**TASK ITEM**
Reproduce the closing part of the entries exactly: the line with "upright(CX + side * 0.4375, 0.67, 0.055, 0.055, 0, 1)])" and all lines after it, ending with the last line, and nothing else.

**MATERIAL TO PROCESS**

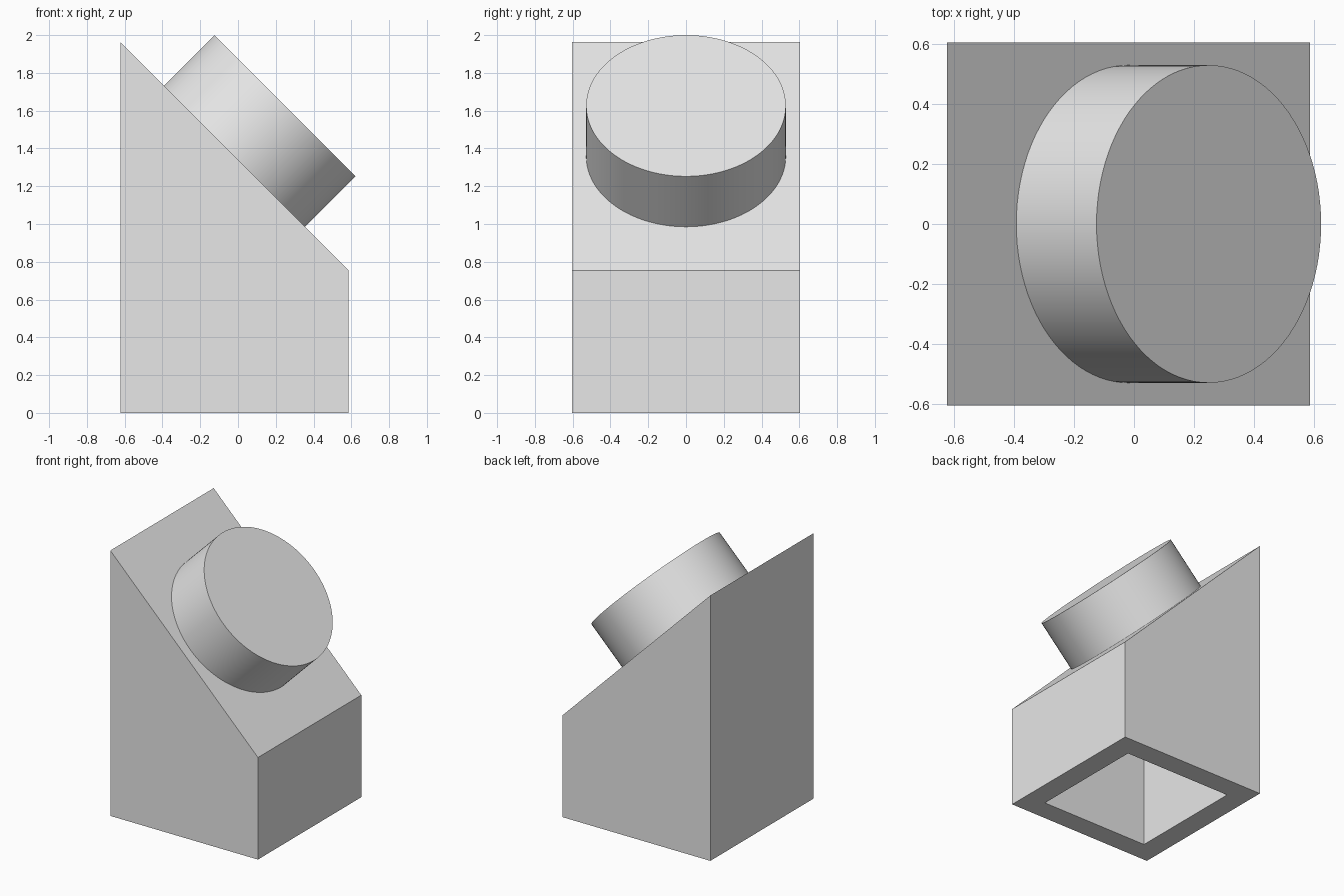
import bpy
import bmesh
from math import pi
from mathutils import Matrix, Vector

cube = bpy.data.objects.get("Cube")
if cube:
    bpy.data.objects.remove(cube, do_unlink=True)

HALF = 0.604          # half width of the block
LOW, HIGH = 0.755, 1.963
SHIFT = -0.018        # block offset that centres the whole model
HOLE = 0.3776         # half width of the square socket
DEPTH = 0.755
RADIUS, THICK = 0.5286, 0.3776
SINK = 0.02           # overlap of the disc into the block

grey = bpy.data.materials.new("light grey")
colour = (0.8, 0.8, 0.8, 1)
grey.diffuse_color = colour
grey.use_nodes = True
grey.node_tree.nodes["Principled BSDF"].inputs["Base Color"].default_value = colour


def make_object(name, bm):
    bmesh.ops.recalc_face_normals(bm, faces=bm.faces)
    mesh = bpy.data.meshes.new(name)
    bm.to_mesh(mesh)
    bm.free()
    mesh.materials.append(grey)
    obj = bpy.data.objects.new(name, mesh)
    bpy.context.collection.objects.link(obj)
    return obj


# Wedge block: side profile extruded along y, then a socket inset in its base
bm = bmesh.new()
profile = [(-HALF, 0), (HALF, 0), (HALF, LOW), (-HALF, HIGH)]
side = bm.faces.new([bm.verts.new((x + SHIFT, -HALF, z)) for x, z in profile])
extruded = bmesh.ops.extrude_face_region(bm, geom=[side])["geom"]
bmesh.ops.translate(bm, vec=(0, 2 * HALF, 0),
                    verts=[v for v in extruded if isinstance(v, bmesh.types.BMVert)])
bmesh.ops.recalc_face_normals(bm, faces=bm.faces)
base = min(bm.faces, key=lambda f: f.calc_center_median().z)
bmesh.ops.inset_region(bm, faces=[base], thickness=HALF - HOLE)
socket = bmesh.ops.extrude_discrete_faces(bm, faces=[base])["faces"][0]
bmesh.ops.translate(bm, vec=(0, 0, DEPTH), verts=socket.verts)
make_object("wedge_block", bm)

# Round disc standing on the slope
bm = bmesh.new()
bmesh.ops.create_cone(bm, cap_ends=True, segments=96, radius1=RADIUS,
                      radius2=RADIUS, depth=THICK + SINK)
disc = make_object("round_disc", bm)
normal = Vector((1, 0, 1)).normalized()
centre = Vector((SHIFT, 0, (LOW + HIGH) / 2)) + normal * (THICK - SINK) / 2
disc.data.transform(Matrix.Translation(centre) @ Matrix.Rotation(pi / 4, 4, "Y"))
bpy.ops.object.select_all(action="DESELECT")
disc.select_set(True)
bpy.context.view_layer.objects.active = disc
bpy.ops.object.shade_smooth_by_angle(angle=pi / 6)
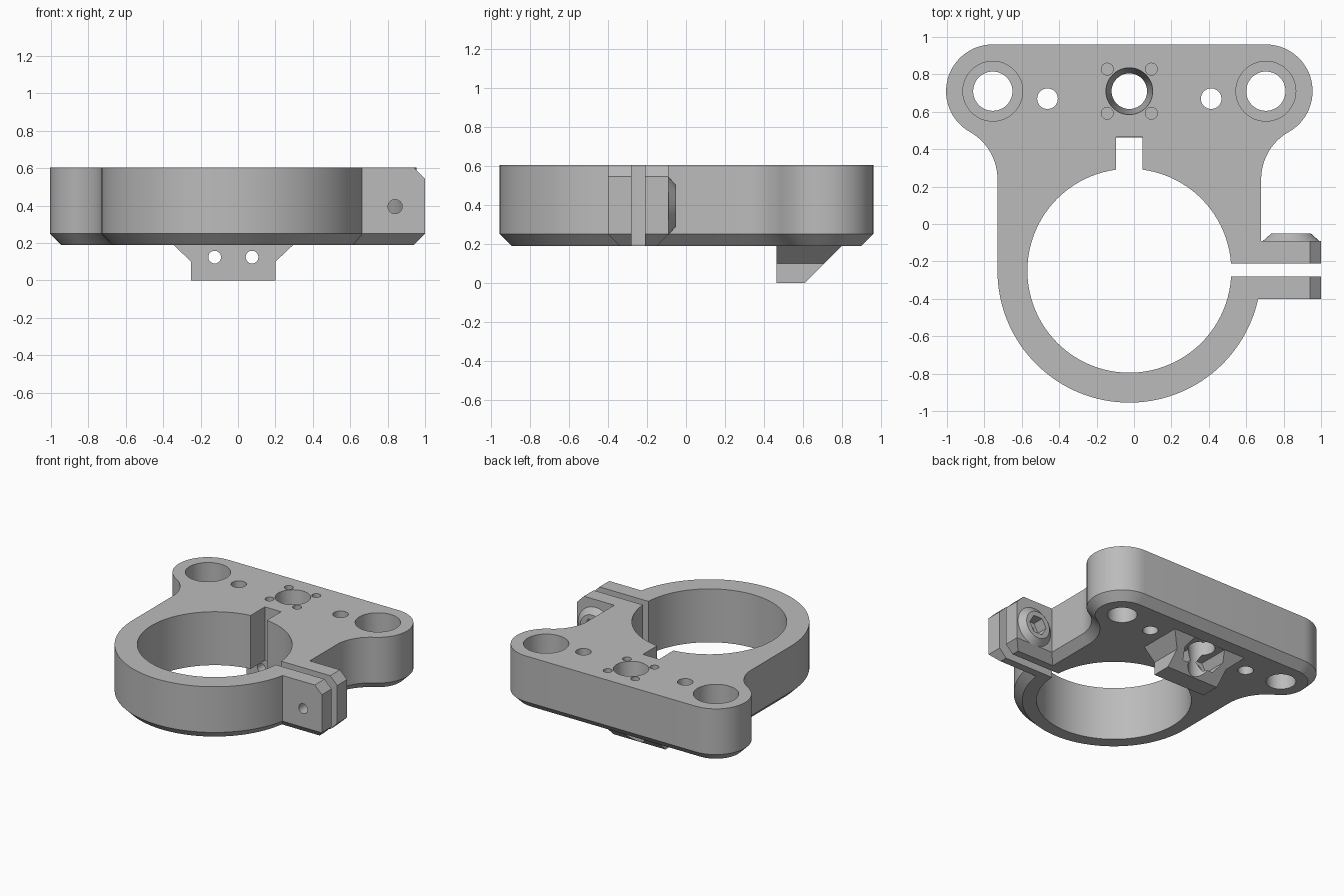
import bpy, bmesh
from math import cos, sin, radians, pi
from mathutils import Vector, Matrix

if "Cube" in bpy.data.objects:
    bpy.data.objects.remove(bpy.data.objects["Cube"], do_unlink=True)

grey = bpy.data.materials.new("plain grey")
grey.use_nodes = True
grey.diffuse_color = (0.5, 0.5, 0.5, 1)
grey.node_tree.nodes["Principled BSDF"].inputs["Base Color"].default_value = (0.5, 0.5, 0.5, 1)

CX, RING_Y, LUG_Y, LUG_X = -0.025, -0.25, 0.71, 0.73
TOP, BASE, CHAMFER = 0.605, 0.19, 0.06
SCREW = Vector((0.84, 0, 0.395))


def arc(cx, cy, r, a, b, n=24):
    angles = [radians(a + (b - a) * i / n) for i in range(n + 1)]
    return [Vector((cx + r * cos(t), cy + r * sin(t))) for t in angles]


def inset(points, d):
    """Move a counter-clockwise outline inwards by d."""
    result = []
    for i, p in enumerate(points):
        a = (p - points[i - 1]).normalized()
        b = (points[(i + 1) % len(points)] - p).normalized()
        n, m = Vector((-a.y, a.x)), Vector((-b.y, b.x))
        result.append(p + (n + m) * d / (1 + n.dot(m)))
    return result


def make(name, loops):
    """Solid through a stack of matching closed loops of 3D points."""
    bm = bmesh.new()
    rings = [[bm.verts.new(p) for p in loop] for loop in loops]
    bm.faces.new(rings[0])
    bm.faces.new(rings[-1])
    for low, high in zip(rings, rings[1:]):
        for i in range(len(low)):
            bm.faces.new((low[i - 1], low[i], high[i], high[i - 1]))
    bmesh.ops.recalc_face_normals(bm, faces=bm.faces)
    mesh = bpy.data.meshes.new(name)
    bm.to_mesh(mesh)
    bm.free()
    mesh.materials.append(grey)
    ob = bpy.data.objects.new(name, mesh)
    bpy.context.collection.objects.link(ob)
    return ob


def upright(x, y, r1, r2, z1, z2, n=48):
    """Round solid along z."""
    return make("cutter", [[(p.x, p.y, z) for p in arc(x, y, r, 0, 360, n)[:-1]]
                           for r, z in ((r1, z1), (r2, z2))])


def along_y(name, x, z, r1, r2, y1, y2, n=48):
    """Round or hexagonal solid along y."""
    return make(name, [[(p.x, y, p.y) for p in arc(x, z, r, 0, 360, n)[:-1]]
                       for r, y in ((r1, y1), (r2, y2))])


def box(x1, x2, y1, y2, z1, z2):
    return make("cutter", [[(x1, y1, z), (x2, y1, z), (x2, y2, z), (x1, y2, z)]
                           for z in (z1, z2)])


def cut(target, cutters):
    for c in cutters:
        mod = target.modifiers.new("cut", 'BOOLEAN')
        mod.operation, mod.solver, mod.object = 'DIFFERENCE', 'EXACT', c
        bpy.context.view_layer.objects.active = target
        bpy.ops.object.modifier_apply(modifier=mod.name)
        bpy.data.objects.remove(c, do_unlink=True)


# Plate outline: ring, clamp tabs, fillets and two lugs
left, right = CX - LUG_X, CX + LUG_X
path = arc(CX, RING_Y, 0.705, 180, 347.7, 64)
path += [Vector((1, -0.4)), Vector((1, -0.09)), Vector((0.68, -0.09))]
path += arc(0.969, 0.24, 0.289, 180, 119.3)
path += arc(right, LUG_Y, 0.25, -60.7, 90) + arc(left, LUG_Y, 0.25, 90, 240.7)
path += arc(-1.019, 0.24, 0.289, 60.7, 0)
outline = [p for i, p in enumerate(path) if (p - path[i - 1]).length > 0.004]
small = inset(outline, CHAMFER)
plate = make("clamp_plate", [[(p.x, p.y, BASE) for p in small],
                             [(p.x, p.y, BASE + CHAMFER) for p in outline],
                             [(p.x, p.y, TOP) for p in outline]])

# Bore, key slot, clamp slit and chamfered tab ends
cut(plate, [
    upright(CX, RING_Y, 0.545, 0.545, 0, 1, 96),
    box(CX - 0.07, CX + 0.07, 0.1, 0.465, 0, 1),
    box(0.4, 1.2, -0.28, -0.21, 0, 1),
    make("cutter", [[(0.94, y, TOP), (1.0, y, TOP - 0.06), (1.1, y, TOP - 0.06),
                     (1.1, y, 0.7), (0.94, y, 0.7)] for y in (-0.5, -0.05)]),
])

# Counterbored lug holes and the plain holes beside them
for side in (-1, 1):
    x = CX + side * LUG_X
    cut(plate, [upright(x, LUG_Y, 0.105, 0.105, 0, 1),
                upright(x, LUG_Y, 0.16, 0.16, 0.32, 1),
                upright(CX + side * 0.4375, 0.67, 0.055, 0.055, 0, 1)])
    # Blind pilot holes around the centre hole
    cut(plate, [upright(CX + side * 0.118, LUG_Y + dy, 0.032, 0.032, 0.4, 1, 24)
                for dy in (-0.118, 0.118)])

# Mounting bracket under the plate, flared at the top and sloped at the back
bracket = make("mount_bracket", [
    [(CX - 0.225, y, 0), (CX + 0.225, y, 0), (CX + 0.225, y, 0.1), (CX + 0.32, y, BASE),
     (CX - 0.32, y, BASE), (CX - 0.225, y, 0.1)] for y in (0.463, 0.85)])
cut(bracket, [make("cutter", [[(x, 0.56, -0.05), (x, 0.85, 0.24), (x, 1, 0.24), (x, 1, -0.05)]
                              for x in (-0.6, 0.6)])])

# Bracket screw holes with hexagonal nut pockets
for side in (-1, 1):
    x = CX + side * 0.1
    cut(bracket, [along_y("cutter", x, 0.125, 0.034, 0.034, 0.4, 0.9, 24),
                  along_y("cutter", x, 0.125, 0.074, 0.074, 0.55, 0.9, 6)])

# Tapered centre hole
for part in (plate, bracket):
    cut(part, [upright(CX, LUG_Y, 0.095, 0.095, -0.1, 0.5),
               upright(CX, LUG_Y, 0.095, 0.1265, BASE, TOP + 0.02)])

# Tapered boss on the clamp tab, screw hole and nut pocket
boss = along_y("nut_boss", SCREW.x, SCREW.z, 0.15, 0.105, -0.09, -0.05)
for part in (plate, boss):
    cut(part, [along_y("cutter", SCREW.x, SCREW.z, 0.038, 0.038, -0.5, 0, 24),
               along_y("cutter", SCREW.x, SCREW.z, 0.075, 0.075, -0.14, 0, 6)])

# Smooth round walls, crisp edges
bpy.ops.object.select_all(action='DESELECT')
for part in (plate, bracket, boss):
    part.select_set(True)
bpy.context.view_layer.objects.active = plate
bpy.ops.object.shade_smooth_by_angle(angle=radians(25))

**SOLUTION**
                upright(CX + side * 0.4375, 0.67, 0.055, 0.055, 0, 1)])
    # Blind pilot holes around the centre hole
    cut(plate, [upright(CX + side * 0.118, LUG_Y + dy, 0.032, 0.032, 0.4, 1, 24)
                for dy in (-0.118, 0.118)])

# Mounting bracket under the plate, flared at the top and sloped at the back
bracket = make("mount_bracket", [
    [(CX - 0.225, y, 0), (CX + 0.225, y, 0), (CX + 0.225, y, 0.1), (CX + 0.32, y, BASE),
     (CX - 0.32, y, BASE), (CX - 0.225, y, 0.1)] for y in (0.463, 0.85)])
cut(bracket, [make("cutter", [[(x, 0.56, -0.05), (x, 0.85, 0.24), (x, 1, 0.24), (x, 1, -0.05)]
                              for x in (-0.6, 0.6)])])

# Bracket screw holes with hexagonal nut pockets
for side in (-1, 1):
    x = CX + side * 0.1
    cut(bracket, [along_y("cutter", x, 0.125, 0.034, 0.034, 0.4, 0.9, 24),
                  along_y("cutter", x, 0.125, 0.074, 0.074, 0.55, 0.9, 6)])

# Tapered centre hole
for part in (plate, bracket):
    cut(part, [upright(CX, LUG_Y, 0.095, 0.095, -0.1, 0.5),
               upright(CX, LUG_Y, 0.095, 0.1265, BASE, TOP + 0.02)])

# Tapered boss on the clamp tab, screw hole and nut pocket
boss = along_y("nut_boss", SCREW.x, SCREW.z, 0.15, 0.105, -0.09, -0.05)
for part in (plate, boss):
    cut(part, [along_y("cutter", SCREW.x, SCREW.z, 0.038, 0.038, -0.5, 0, 24),
               along_y("cutter", SCREW.x, SCREW.z, 0.075, 0.075, -0.14, 0, 6)])

# Smooth round walls, crisp edges
bpy.ops.object.select_all(action='DESELECT')
for part in (plate, bracket, boss):
    part.select_set(True)
bpy.context.view_layer.objects.active = plate
bpy.ops.object.shade_smooth_by_angle(angle=radians(25))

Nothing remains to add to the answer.